Day 90: Go To A (Kind) Dentist

I am one of those people with dental anxiety.  I had no problems with dentists until I got braces.  My orthodontist was one of those well-intentioned but traumatizing medical professionals that liked to use shame as a motivating factor.  This backfired terribly with me.  My headgear hurt horribly and I couldn’t sleep with it on, but instead of telling anyone I didn’t wear it and felt guiltier and guilter until I locked myself in the Shame-Doom Silo and ended up having a slight overbite and a hatred of touching my teeth.  After my braces came off I could barely bring myself to brush my teeth and the idea of going to a dentist made me spiral back into shame and anxiety. 

The Husbandit also has a lot of dental anxiety as the result of being having extensive dental work done without Novacaine after a bike accident because the dentist thought “Husbandit would prefer to have it done faster.”  I understand intellectually a lot of medical professionals are good people put in a bad situation but these kinds of experiences have made me angry and anxious in all medical situations, dental included.  A friend recommended a dentist as the “best dentist for the dental phobic” to the Husbandit and he went a few months ago.  He seemed reasonably pleased so after a few months more I finally scheduled an appointment.

I liked that the office was small and the receptionist greeted me by name and asked how the Husbandit was doing.  I still felt a lot of anger and anxiety throughout the cleaning but the dentist was very compassionate when he talked to me about how to prevent tartar from building up around my permanent retainer and how to get back in the habit of flossing and using dental pick brushes.  He even said specifically that he wasn’t trying to shame me and gave me some good news along with the bad.

That night I had trouble sleeping from my gums hurting and woke up at 2:00 am to cry a bit.  I think I just needed to release all that tension and anger and sadness I was carrying.  I felt so silly–here’s I was sobbing about an orthodontist that I had over 10 years ago–but I really felt like I had been given absolution for being a sad, perfectionist teenager who was convinced that I was “bad” because my teeth hurt.

Day 89: Go to A New Cafe for a Writing Date

Little D and I decided to start trying new cafes for writing dates.  We went to the Safari Cafe, which is an East African themed cafe that roasts its own coffee beans and has an excellent selectiono rooibos tea.  I worked on a short story that I have been picking at since this summer, still feeling a little stuck on it.

Day 88: Eat Brunch at New Cafe, Eat Dinner with New Friends

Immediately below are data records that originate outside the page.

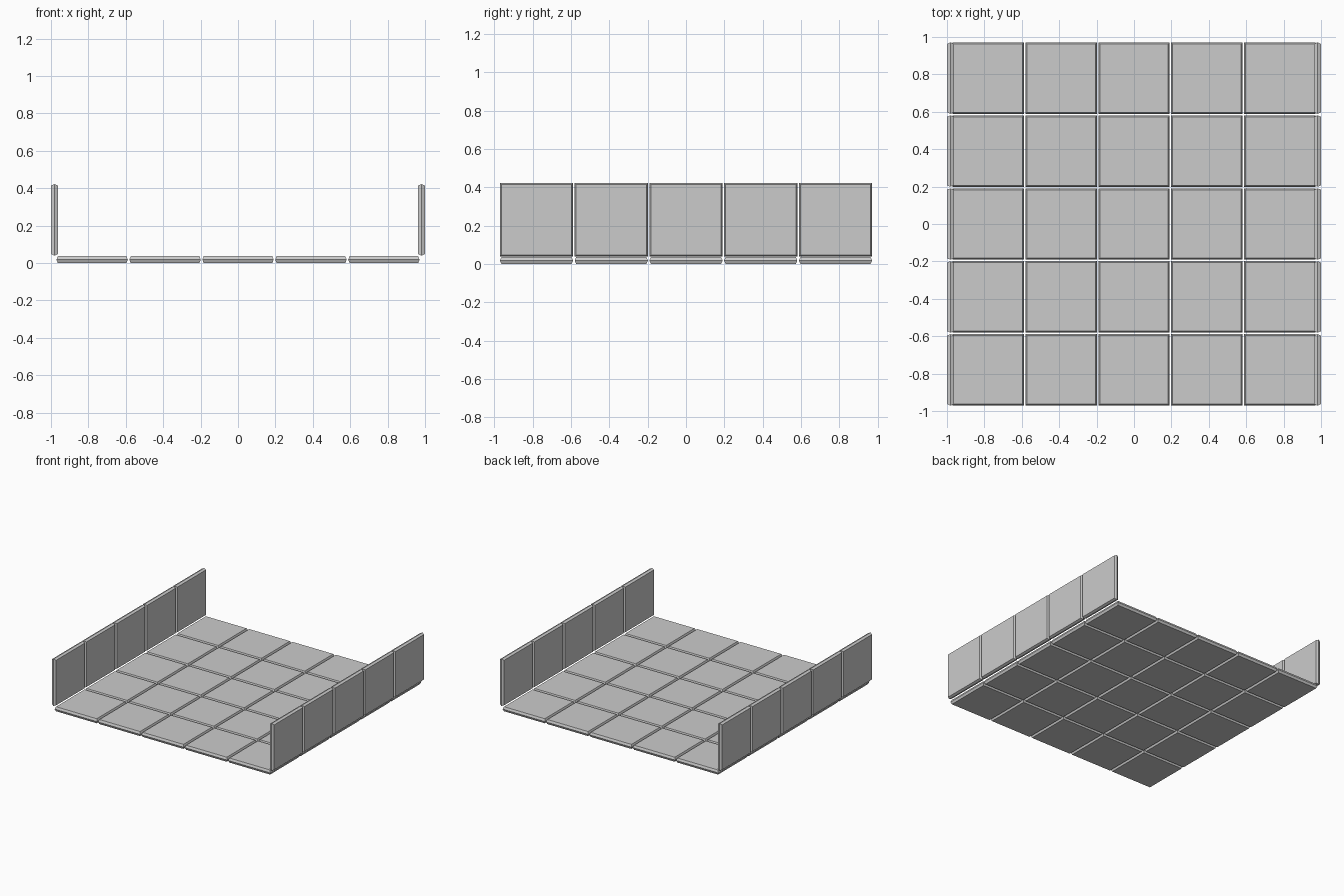
import bpy, bmesh
from math import pi

if "Cube" in bpy.data.objects:
    bpy.data.objects.remove(bpy.data.objects["Cube"])

PITCH, SIZE, THICK, INSET = 0.39, 0.382, 0.037, 0.008


def tile_mesh():
    """Square tile whose rim slopes to a shallow ridge at half thickness."""
    bm = bmesh.new()
    rings = []
    for z, h in ((-THICK / 2, SIZE / 2 - INSET), (0, SIZE / 2), (THICK / 2, SIZE / 2 - INSET)):
        rings.append([bm.verts.new((sx * h, sy * h, z))
                      for sx, sy in ((-1, -1), (1, -1), (1, 1), (-1, 1))])
    bm.faces.new(rings[0][::-1])
    bm.faces.new(rings[2])
    for lo, hi in zip(rings, rings[1:]):
        for i in range(4):
            j = (i + 1) % 4
            bm.faces.new((lo[i], lo[j], hi[j], hi[i]))
    mesh = bpy.data.meshes.new("panel")
    bm.to_mesh(mesh)
    bm.free()
    return mesh


panel = tile_mesh()


def place(name, loc, rot=(0, 0, 0)):
    ob = bpy.data.objects.new(name, panel)
    ob.location, ob.rotation_euler = loc, rot
    bpy.context.collection.objects.link(ob)


for j in range(-2, 3):
    # floor tiles
    for i in range(-2, 3):
        place("floor_tile", (i * PITCH, j * PITCH, THICK / 2))
    # upright side walls
    for side, name in ((-1, "left_wall_panel"), (1, "right_wall_panel")):
        place(name, (side * (1 - THICK / 2), j * PITCH, 0.04 + SIZE / 2), (0, side * pi / 2, 0))
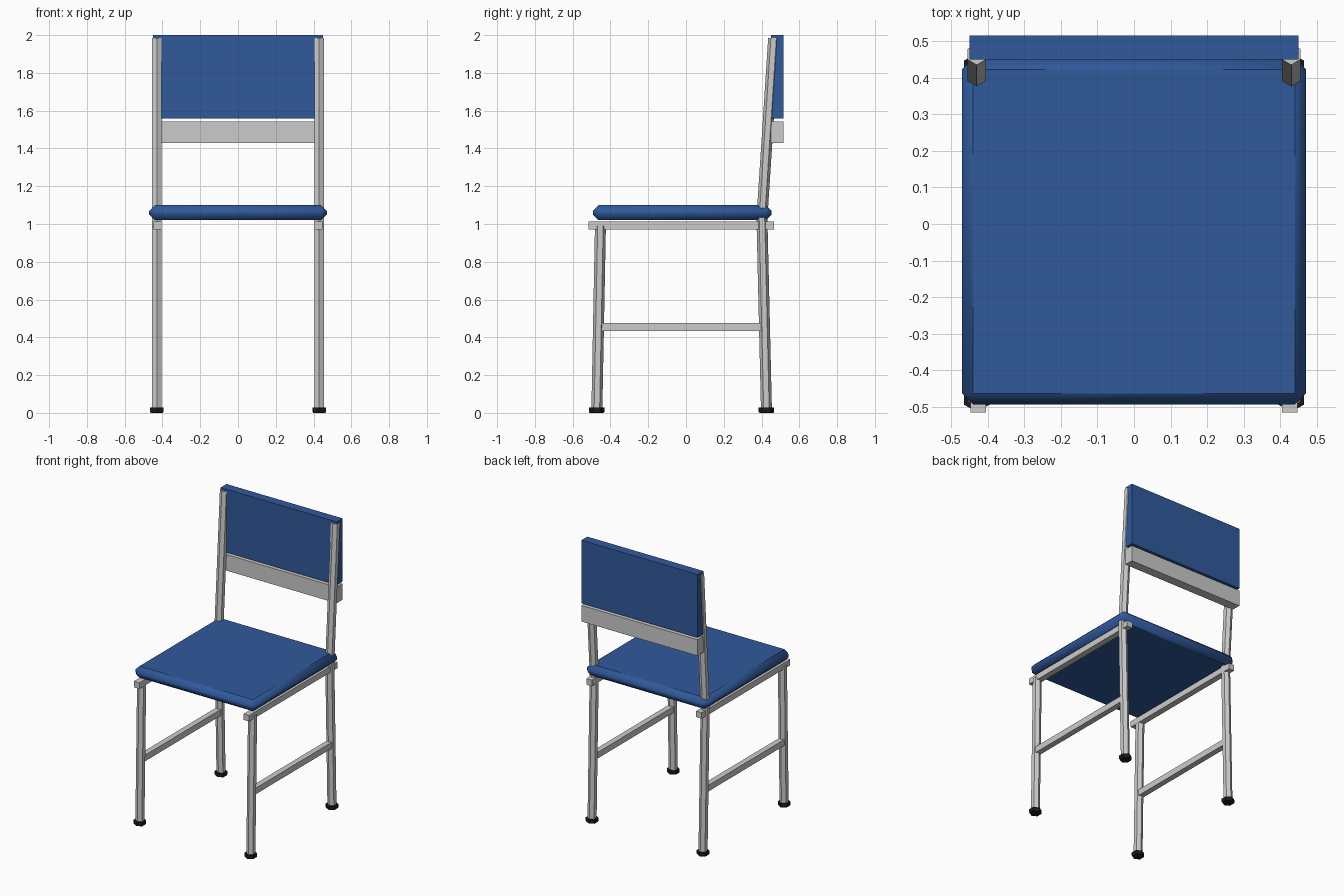
import bpy, bmesh, math
from mathutils import Vector

if "Cube" in bpy.data.objects:
    bpy.data.objects.remove(bpy.data.objects["Cube"])


def material(name, rgb):
    m = bpy.data.materials.new(name)
    m.diffuse_color = (*rgb, 1)
    m.use_nodes = True
    m.node_tree.nodes["Principled BSDF"].inputs["Base Color"].default_value = m.diffuse_color
    return m


BLUE = material("blue", (0.03, 0.10, 0.33))
BLACK = material("black", (0.01, 0.01, 0.01))


def finish(name, bm, mat=None):
    bmesh.ops.recalc_face_normals(bm, faces=bm.faces)
    me = bpy.data.meshes.new(name)
    bm.to_mesh(me)
    bm.free()
    ob = bpy.data.objects.new(name, me)
    bpy.context.collection.objects.link(ob)
    if mat:
        me.materials.append(mat)
    return ob


def box(name, lo, hi, mat=None, bevel=0):
    bm = bmesh.new()
    bmesh.ops.create_cube(bm, size=1)
    lo, hi = Vector(lo), Vector(hi)
    for v in bm.verts:
        v.co = (lo + hi) / 2 + v.co * (hi - lo)
    if bevel:
        bmesh.ops.bevel(bm, geom=bm.edges[:], offset=bevel, segments=1,
                        profile=0.5, affect='EDGES')
    return finish(name, bm, mat)


def hex_tube(name, x, path, mat=None):
    """Six-sided bar along (y, z, radius) points, corners facing front and back."""
    bm = bmesh.new()
    rings = []
    for y, z, r in path:
        rings.append([bm.verts.new((x + r * math.sin(k * math.pi / 3),
                                    y + r * math.cos(k * math.pi / 3), z))
                      for k in range(6)])
    for a, b in zip(rings, rings[1:]):
        for k in range(6):
            j = (k + 1) % 6
            bm.faces.new((a[k], a[j], b[j], b[k]))
    bm.faces.new(rings[0])
    bm.faces.new(rings[-1])
    return finish(name, bm, mat)


# Padded seat with softened edges
seat = box("seat", (-0.47, -0.493, 1.02), (0.47, 0.453, 1.10), BLUE, bevel=0.03)
for p in seat.data.polygons:
    p.use_smooth = p.area < 0.2

# Backrest panel and lower slat
box("backrest", (-0.45, 0.45, 1.558), (0.45, 0.515, 2.0), BLUE)
box("back_slat", (-0.45, 0.45, 1.43), (0.45, 0.515, 1.543))

for side, s in (("left", -1), ("right", 1)):
    x = 0.43 * s
    # Front leg, and rear leg that bends back into the backrest post
    hex_tube(f"front_leg_{side}", x, [(-0.472, 0.01, 0.029), (-0.453, 0.99, 0.029)])
    hex_tube(f"rear_leg_{side}", x, [(0.426, 0.01, 0.029), (0.402, 1.03, 0.029),
                                     (0.464, 1.985, 0.029)])
    # Rubber feet
    for end, y in (("front", -0.473), ("rear", 0.426)):
        hex_tube(f"{end}_foot_{side}", x,
                 [(y, 0, 0.037), (y, 0.006, 0.041), (y, 0.028, 0.041)], BLACK)
    # Seat rail and stretcher
    c = 0.426 * s
    box(f"seat_rail_{side}", (c - 0.0215, -0.515, 0.97), (c + 0.0215, 0.465, 1.012))
    box(f"stretcher_{side}", (x - 0.02, -0.455, 0.434), (x + 0.02, 0.41, 0.477))
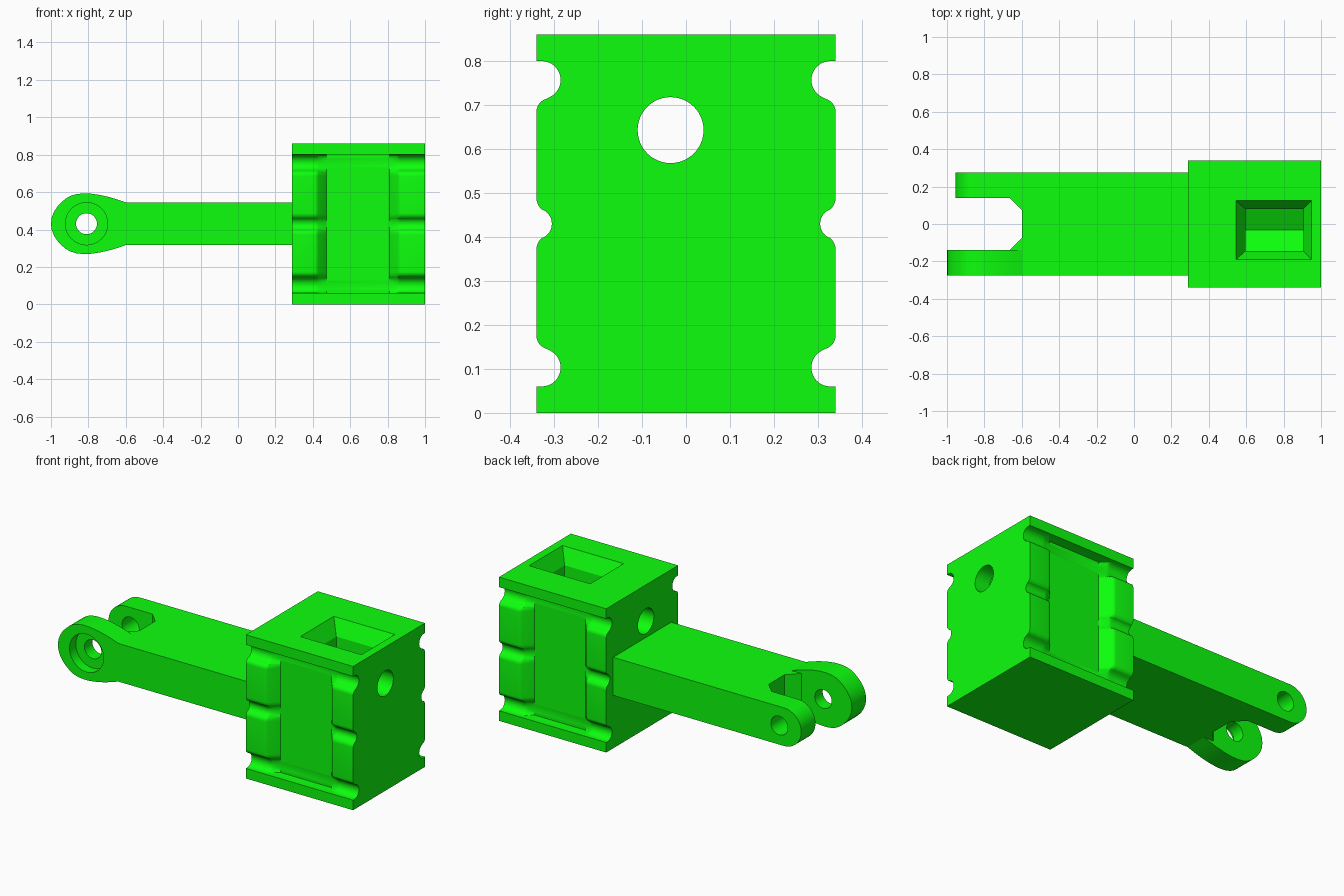
import bpy, bmesh
from math import sin, cos, radians

if "Cube" in bpy.data.objects:
    bpy.data.objects.remove(bpy.data.objects["Cube"])

green = bpy.data.materials.new("green")
green.diffuse_color = (0.004, 1.0, 0.004, 1)
green.use_nodes = True
green.node_tree.nodes["Principled BSDF"].inputs["Base Color"].default_value = green.diffuse_color


def finish(bm, name):
    bmesh.ops.recalc_face_normals(bm, faces=bm.faces[:])
    me = bpy.data.meshes.new(name)
    bm.to_mesh(me)
    bm.free()
    ob = bpy.data.objects.new(name, me)
    bpy.context.collection.objects.link(ob)
    me.materials.append(green)
    return ob


def loft(name, loops):
    bm = bmesh.new()
    rings = [[bm.verts.new(p) for p in loop] for loop in loops]
    n = len(rings[0])
    for a, b in zip(rings, rings[1:]):
        for i in range(n):
            j = (i + 1) % n
            bm.faces.new((a[i], a[j], b[j], b[i]))
    bm.faces.new(rings[0])
    bm.faces.new(rings[-1])
    return finish(bm, name)


def hull(name, pts):
    bm = bmesh.new()
    for p in pts:
        bm.verts.new(p)
    bmesh.ops.convex_hull(bm, input=bm.verts[:])
    return finish(bm, name)


def circle(cx, cy, r, a0=0, a1=360, n=48):
    return [(cx + r * cos(radians(a0 + (a1 - a0) * i / n)),
             cy + r * sin(radians(a0 + (a1 - a0) * i / n))) for i in range(n + 1)]


def along_y(name, xz, y0, y1):
    return loft(name, [[(x, y, z) for x, z in xz] for y in (y0, y1)])


def combine(ob, other, op):
    mod = ob.modifiers.new(op.lower(), 'BOOLEAN')
    mod.operation, mod.object, mod.solver = op, other, 'EXACT'
    bpy.context.view_layer.objects.active = ob
    bpy.ops.object.modifier_apply(modifier=mod.name)
    bpy.data.objects.remove(other)


def smooth(ob, angle):
    bpy.ops.object.select_all(action='DESELECT')
    ob.select_set(True)
    bpy.context.view_layer.objects.active = ob
    bpy.ops.object.shade_smooth_by_angle(angle=radians(angle))


# Grip block: side profile (y, height above the middle), swept along x
MID, H, W, PANEL = 0.43, 0.86, 0.34, 0.275
half = (circle(0.34, 0, 0.035, 180, 120, 6) + circle(0.3062, 0.0585, 0.0338, -60, 0, 6)[1:]
        + circle(0.31, 0.255, 0.03, 0, 75, 6) + circle(0.328, 0.327, 0.043, 255, 90, 14)[1:])
profile = [(y, -d) for y, d in half[:0:-1]] + half


def section(x, f):
    side = [(W, 0), (W, 0.06)]
    side += [(PANEL + (y - PANEL) * f, MID + d) for y, d in profile]
    side += [(W, H - 0.06), (W, H)]
    return [(x, y, z) for y, z in side] + [(x, -y, z) for y, z in reversed(side)]


# Grips slope down to the recessed middle panel
fall = [(0, 1), (0.1, 0.979), (0.2, 0.934), (0.3, 0.859), (1, 0)]
loops = [section(0.29, 1)]
loops += [section(0.41 + 0.063 * t, f) for t, f in fall]
loops += [section(0.873 - 0.063 * t, f) for t, f in reversed(fall)]
loops += [section(1.0, 1)]
block = loft("grip_block", loops)


# Tapered socket with V floor, and the cross hole
def rect(x0, x1, y0, y1, z):
    return [(x, y, z) for x in (x0, x1) for y in (y0, y1)]


inner = (0.595, 0.905, -0.145, 0.08)
combine(block, hull("socket_taper", rect(0.540, 0.955, -0.1945, 0.1317, 0.87)
                    + rect(*inner, 0.77)), 'DIFFERENCE')
combine(block, hull("socket_shaft", rect(*inner, 0.78) + rect(*inner, 0.621)
                    + [(0.595, -0.0325, 0.556), (0.905, -0.0325, 0.556)]), 'DIFFERENCE')
ring = circle(-0.035, 0.643, 0.075)[:-1]
combine(block, loft("cross_hole", [[(x, y, z) for y, z in ring] for x in (0.2, 1.1)]),
        'DIFFERENCE')
smooth(block, 22)

# Arm with a chamfered fork gap
Z0, Z1, ZC, Y0, Y1 = 0.317, 0.545, 0.431, 0.14, 0.275
plan = [(0.30, -Y1), (0.30, Y1), (-0.665, Y1), (-0.665, Y0), (-0.6, 0.075),
        (-0.6, -0.075), (-0.665, -Y0), (-0.6, -Y0), (-0.6, -Y1)]
arm = loft("fork_arm", [[(x, y, z) for x, y in plan] for z in (Z0, Z1)])

# Rounded rear prong
prong = [(-0.665, Z0), (-0.665, Z1)] + circle(-0.841, ZC, 0.114, 90, 270, 24)
combine(arm, along_y("rear_prong", prong, Y0, Y1), 'UNION')

# Larger front eye
top = [(-0.6, 0.114), (-0.64, 0.128), (-0.69, 0.143), (-0.74, 0.154), (-0.79, 0.161),
       (-0.83, 0.162), (-0.865, 0.158), (-0.895, 0.149), (-0.92, 0.135), (-0.945, 0.114),
       (-0.967, 0.09), (-0.984, 0.063), (-0.996, 0.033), (-1.0, 0)]
eye = [(x, ZC + d) for x, d in top] + [(x, ZC - d) for x, d in top[-2::-1]]
combine(arm, along_y("front_eye", eye, -Y1, -Y0), 'UNION')

# Pin hole through both prongs, counterbore in the front eye
combine(arm, along_y("pin_hole", circle(-0.81, ZC, 0.056)[:-1], -0.4, 0.4), 'DIFFERENCE')
combine(arm, along_y("counterbore", circle(-0.81, ZC, 0.113)[:-1], -0.4, -0.215), 'DIFFERENCE')
smooth(arm, 18)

I’ve been enjoying getting to know some college friends in our post-collegiate life.  It’s an odd combination of feeling like I’m hanging out with an old friend and also making a new friend.  We went to brunch at a cafe I have never been to.  I have a bizarre allergy to raw eggs, so I’m always hesitant to go to new places for breakfast if the menu seems very egg-centric.  Some place will cook them hard for you, others will serve you the same soft liquid-y egg regardless.  I hate being the person with the strange allergy asking extensive questions about cooking practices.  But, the menu had crepes and amazing potatoes so I was fine and glad that I had nudged myself out of my comfort zone.

I found out that one of my friends had taken a course in museum collection/artifact preservation that I’m considering taking, so I had a lot of fun picking his brain about that.

The same evening the Husbandit and I went to a new friends’ house for dinner.  She and I met under strange circumstances, then life got really busy and we hadn’t had much time to hang out.  She’s been pretty persistent in reaching out and I wanted to get to know her better so we finally made a date.

It’s rather odd being courted as a friend.  I’m a little baffled.  And cautiously pleased.

Day 87: Finish My Difficult Piece

It’s done!  Well, I finished a shitty first draft anyway.  I read it to my writing buddy, which took a lot of bravery and she had some good feedback.

I rewarded myself with watching Blackadder Goes Forth in which Rowan Atkinson snarks through World War I.